**Prompt**
Whenever a line below includes "verts", add it to the tally, then give the total and nothing more.

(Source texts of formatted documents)
* * * * * * * * *

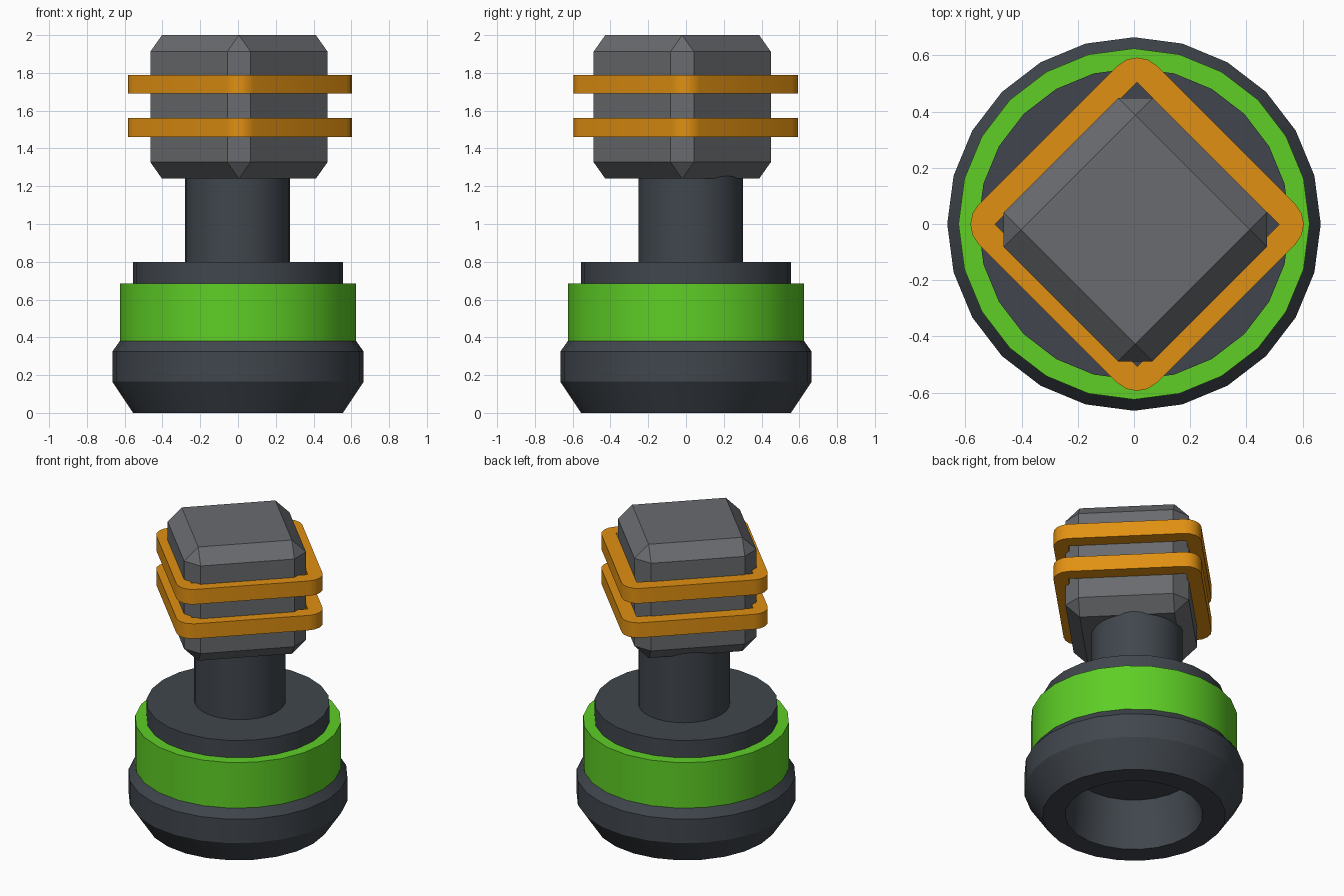
import bpy, bmesh, math
from mathutils import Matrix

if "Cube" in bpy.data.objects:
    bpy.data.objects.remove(bpy.data.objects["Cube"])


def material(name, rgb):
    m = bpy.data.materials.new(name)
    m.diffuse_color = (*rgb, 1)
    m.use_nodes = True
    m.node_tree.nodes["Principled BSDF"].inputs["Base Color"].default_value = m.diffuse_color
    return m


DARK = material("dark slate", (0.052, 0.062, 0.075))
GREY = material("mid grey", (0.14, 0.146, 0.156))
GREEN = material("bright green", (0.112, 0.62, 0.019))
ORANGE = material("orange", (0.75, 0.28, 0.006))


def finish(name, bm, mat, smooth=True):
    bmesh.ops.recalc_face_normals(bm, faces=bm.faces)
    mesh = bpy.data.meshes.new(name)
    bm.to_mesh(mesh)
    bm.free()
    ob = bpy.data.objects.new(name, mesh)
    bpy.context.collection.objects.link(ob)
    mesh.materials.append(mat)
    if smooth:
        bpy.ops.object.select_all(action='DESELECT')
        ob.select_set(True)
        bpy.context.view_layer.objects.active = ob
        bpy.ops.object.shade_smooth_by_angle(angle=math.radians(25))
    return ob


def lathe(name, profile, mat, sides=24, center=(0, 0), closed=False):
    """Revolve (radius, z) points; an open profile is capped at both ends."""
    bm = bmesh.new()
    rings = []
    for r, z in profile:
        rings.append([bm.verts.new((center[0] + r * math.cos(k * math.tau / sides),
                                    center[1] + r * math.sin(k * math.tau / sides), z))
                      for k in range(sides)])
    pairs = list(zip(rings, rings[1:]))
    if closed:
        pairs.append((rings[-1], rings[0]))
    else:
        bm.faces.new(rings[0])
        bm.faces.new(rings[-1])
    for a, b in pairs:
        for k in range(sides):
            j = (k + 1) % sides
            bm.faces.new((a[k], a[j], b[j], b[k]))
    return finish(name, bm, mat)


# Base with recessed underside and raised top step
lathe("base", [(0.375, 0.32), (0.417, 0), (0.555, 0), (0.665, 0.165), (0.665, 0.325),
               (0.615, 0.395), (0.555, 0.395), (0.555, 0.80)], DARK)

# Green collar around the base
lathe("collar", [(0.55, 0.37), (0.625, 0.37), (0.625, 0.685), (0.55, 0.685)], GREEN, closed=True)

# Neck, slightly off centre
lathe("neck", [(0.277, 0.79), (0.277, 1.27)], DARK, sides=32, center=(-0.003, 0.025))

# Chamfered block head, turned 45 degrees
bm = bmesh.new()
bmesh.ops.create_cube(bm, size=1)
bmesh.ops.scale(bm, vec=(0.75, 0.75, 0.76), verts=bm.verts)
bmesh.ops.bevel(bm, geom=bm.edges[:], offset=0.087, segments=1, affect='EDGES')
bmesh.ops.transform(bm, verts=bm.verts,
                    matrix=Matrix.Translation((0.005, -0.02, 1.62)) @ Matrix.Rotation(math.pi / 4, 4, 'Z'))
finish("head", bm, GREY, smooth=False)


# Square bands with rounded outer corners and sharp inner corners
def band(name, z0, z1, outer=0.449, inner=0.358, r=0.10, seg=4):
    bm = bmesh.new()
    cx, cy = 0.011, -0.001
    columns = []
    for q in range(4):
        corner = q * math.pi / 2          # corners point along x and y
        for s in range(seg + 1):
            a = corner - math.pi / 4 + s * math.pi / 2 / seg
            d = (outer - r) * math.sqrt(2)
            po = (cx + d * math.cos(corner) + r * math.cos(a),
                  cy + d * math.sin(corner) + r * math.sin(a))
            columns.append((po, q))
    out = [[bm.verts.new((*p, z)) for p, q in columns] for z in (z0, z1)]
    d = inner * math.sqrt(2)
    inn = [[bm.verts.new((cx + d * math.cos(q * math.pi / 2), cy + d * math.sin(q * math.pi / 2), z))
            for q in range(4)] for z in (z0, z1)]
    n = len(columns)
    for k in range(n):
        j = (k + 1) % n
        qa, qb = columns[k][1], columns[j][1]
        bm.faces.new((out[0][k], out[0][j], out[1][j], out[1][k]))
        for level in (0, 1):
            loop = [out[level][k], out[level][j], inn[level][qb]]
            if qa != qb:
                loop.append(inn[level][qa])
        # top and bottom wedge or straight strip
            bm.faces.new(loop)
    for q in range(4):
        p = (q + 1) % 4
        bm.faces.new((inn[0][q], inn[0][p], inn[1][p], inn[1][q]))
    finish(name, bm, ORANGE)


band("lower_band", 1.46, 1.56)
band("upper_band", 1.69, 1.79)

* * * * * * * * *

**Task result**
5